For all these amusing anecdotes, I started to wonder why Strategemata remains almost completely obscure when a similar Chinese work, Sun Tzu’s Art Of War, is so widely known? There are many possible answers to this question, but my opinion is that Art Of War is so broad – even nebulous – in its metaphors regarding strategy that it can be applied to almost anything, regardless of time period or geography and even to spheres other than warfare. Frontinus’ work, on the other hand, while interesting in its illustration of how a Roman general saw the world, suffers from its emphasis on tactics specific to warfare in ancient Europe and western Asia at the expense of any wider treatment of strategy.
De Aquis or, to give it its full title, De Aquis Urbis Romae, is Frontinus’ other surviving work. Although shorter than Strategemata, it is dense with unique information. Frontinus really comes into his own in this work, demonstrating his Alexandrian education in mathematics by setting out the statistics and calculations concerning the aqueducts of Rome. He is enthusiastic in his treatment of capacity, flow rates, pressure and other engineering concepts, detailing technical matters in a way not seen in other Roman literature.

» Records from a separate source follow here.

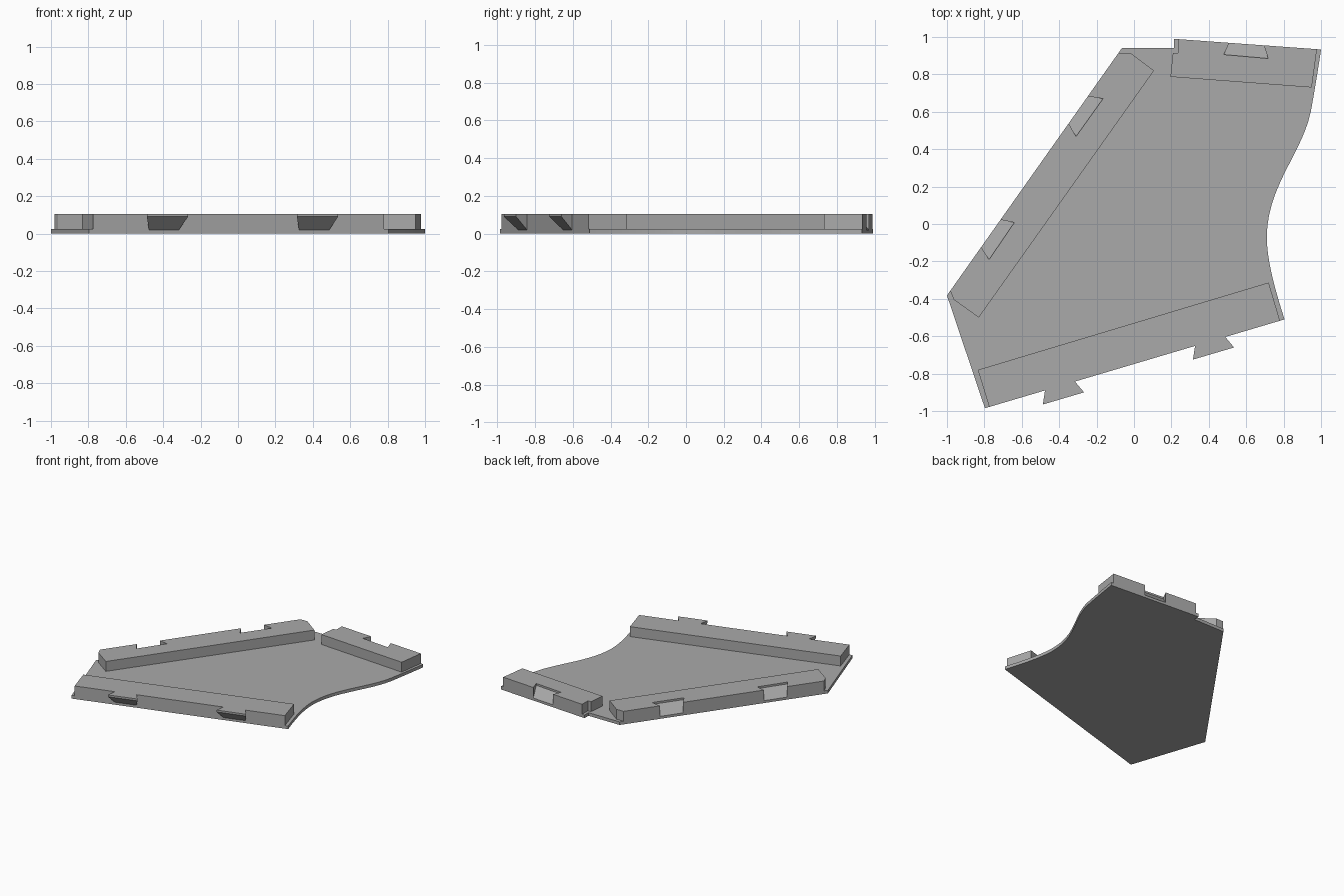
import bpy
import bmesh
from mathutils import Vector
from mathutils.geometry import interpolate_bezier, intersect_point_line

if "Cube" in bpy.data.objects:
    bpy.data.objects.remove(bpy.data.objects["Cube"])

PLATE_TOP, RAIL_TOP = 0.025, 0.105
SLOPE_LOW, SLOPE_HIGH = 0.02, 0.09

grey = bpy.data.materials.new("plain_grey")
grey.use_nodes = True
colour = (0.4, 0.4, 0.4, 1)
grey.diffuse_color = colour
grey.node_tree.nodes["Principled BSDF"].inputs["Base Color"].default_value = colour


def prism(name, outline, bottoms, top):
    """Vertical prism; bottoms is one height or one height per corner."""
    if not isinstance(bottoms, list):
        bottoms = [bottoms] * len(outline)
    bm = bmesh.new()
    low = [bm.verts.new((p[0], p[1], z)) for p, z in zip(outline, bottoms)]
    high = [bm.verts.new((p[0], p[1], top)) for p in outline]
    bm.faces.new(low)
    bm.faces.new(high)
    for i in range(len(low)):
        j = (i + 1) % len(low)
        bm.faces.new((low[i], low[j], high[j], high[i]))
    bmesh.ops.recalc_face_normals(bm, faces=bm.faces)
    mesh = bpy.data.meshes.new(name)
    bm.to_mesh(mesh)
    bm.free()
    mesh.materials.append(grey)
    obj = bpy.data.objects.new(name, mesh)
    bpy.context.collection.objects.link(obj)
    return obj


def snap(point, edge):
    """Slide a point onto the line of a plate edge."""
    return intersect_point_line(Vector(point), *map(Vector, edge))[0].to_2d()


def cut(target, cutter):
    mod = target.modifiers.new("notch", 'BOOLEAN')
    mod.operation = 'DIFFERENCE'
    mod.solver = 'EXACT'
    mod.object = cutter
    bpy.context.view_layer.objects.active = target
    bpy.ops.object.modifier_apply(modifier=mod.name)


# Plate corners
west, south, east = (-1, -0.382), (-0.797, -0.985), (0.805, -0.51)
north_east, north_mid, north_west = (1, 0.933), (0.213, 0.99), (-0.065, 0.94)
front_edge, left_edge, back_edge = (south, east), (west, north_west), (north_mid, north_east)

# Base plate with a wavy side
bends = [
    [east, (0.76, -0.37), (0.71, -0.2), (0.71, -0.07)],
    [(0.71, -0.07), (0.71, 0.2), (0.9, 0.38), (0.945, 0.6)],
    [(0.945, 0.6), (0.96, 0.68), (0.985, 0.83), north_east],
]
wave = []
for b in bends:
    wave += [p.to_2d() for p in interpolate_bezier(*[Vector((*q, 0)) for q in b], 14)[:-1]]
plate = prism("base_plate",
              [west, south, *wave, north_east, north_mid, (0.213, 0.94), north_west],
              0, PLATE_TOP)

# Raised edge rails
front_rail = prism("front_rail",
                   [snap((-0.775, -0.975), front_edge), snap((0.78, -0.516), front_edge),
                    (0.72, -0.313), (-0.835, -0.78)], PLATE_TOP, RAIL_TOP)
side_rail = prism("side_rail",
                  [snap((-0.982, -0.357), left_edge), (-0.963, -0.405), (-0.83, -0.5),
                   (0.107, 0.82), (-0.02, 0.915), snap((-0.083, 0.915), left_edge)],
                  PLATE_TOP, RAIL_TOP)
back_rail = prism("back_rail",
                  [snap((0.235, 0.987), back_edge), (0.235, 0.915), (0.208, 0.915),
                   (0.195, 0.787), (0.95, 0.73), snap((0.978, 0.933), back_edge)],
                  PLATE_TOP, RAIL_TOP)

# Dovetail tabs with sloping undersides
tabs = [
    ("left_tab", (0.326, -0.65), (0.315, -0.725), (0.535, -0.66), (0.487, -0.6)),
    ("right_tab", (-0.476, -0.89), (-0.487, -0.965), (-0.267, -0.9), (-0.316, -0.842)),
]
for name, a, tip_a, tip_b, b in tabs:
    prism(name, [snap(a, front_edge), tip_a, tip_b, snap(b, front_edge)],
          [SLOPE_LOW, SLOPE_HIGH, SLOPE_HIGH, SLOPE_LOW], RAIL_TOP)

# Matching dovetail notches with sloping floors
notches = [
    (side_rail, left_edge, (-0.245, 0.682), (-0.166, 0.67), (-0.31, 0.468), (-0.348, 0.537)),
    (side_rail, left_edge, (-0.71, 0.02), (-0.64, 0.008), (-0.775, -0.19), (-0.813, -0.126)),
    (back_rail, back_edge, (0.51, 0.97), (0.48, 0.906), (0.717, 0.885), (0.695, 0.955)),
]
REACH = 0.2
drop = SLOPE_LOW - (SLOPE_HIGH - SLOPE_LOW) * REACH
for rail, edge, a, in_a, in_b, b in notches:
    a, b, in_a, in_b = snap(a, edge), snap(b, edge), Vector(in_a), Vector(in_b)
    cutter = prism("notch_cutter",
                   [a + (a - in_a) * REACH, in_a, in_b, b + (b - in_b) * REACH],
                   [drop, SLOPE_HIGH, SLOPE_HIGH, drop], RAIL_TOP + 0.1)
    cut(rail, cutter)
    cut(plate, cutter)
    bpy.data.objects.remove(cutter)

Although these matters might seem like a mundane thing for a distinguished Roman general to be concerning himself with, the large supply of clean water was one of the most important things necessary to sustain the population of Rome, which reached an estimated 1 million people towards the end of Frontinus’ life. He recognised the importance of the water supply in his charge and sets out the same principle for writing De Aquis as he did for Strategemata – to instruct the people who would follow him in the skills necessary to do the job properly. Anybody who would have filled his post after him would have found an easy handbook that contained the capacity, route and history of every aqueduct in Rome, along with more details concerning the legal and administrative aspects of running the aqueducts. The work includes everything from the origins of the Julian aqueduct to a law stating that a man must pay a fine of 10,000 sesterces (around £3,000) for building a tomb or planting a tree within 15 feet of somebody’s water pipes. Towards the end of the work, he complains of “puncti” (literally “puncturers”) – people who illegally attached smaller lead pipes to the main network, siphoning off water for private use in their houses.
Whereas Tacitus can baldly say, “they dug a tunnel and drained the Fucine Lake”, it is only in De Aquis that you can find such unique and detailed insights into the scale of Roman engineering achievements like these. Despite its extensive use of statistics and jargon (you have to be quite dedicated to try and master Roman measurements!), it is an excellent place to start for any study of Roman infrastructure.
Strategemata and De Aquis are available in a single Loeb volume (no. 174) but I’ve read them so you don’t have to! Next time: the grammarian and part-time philosopher Aulus Gellius.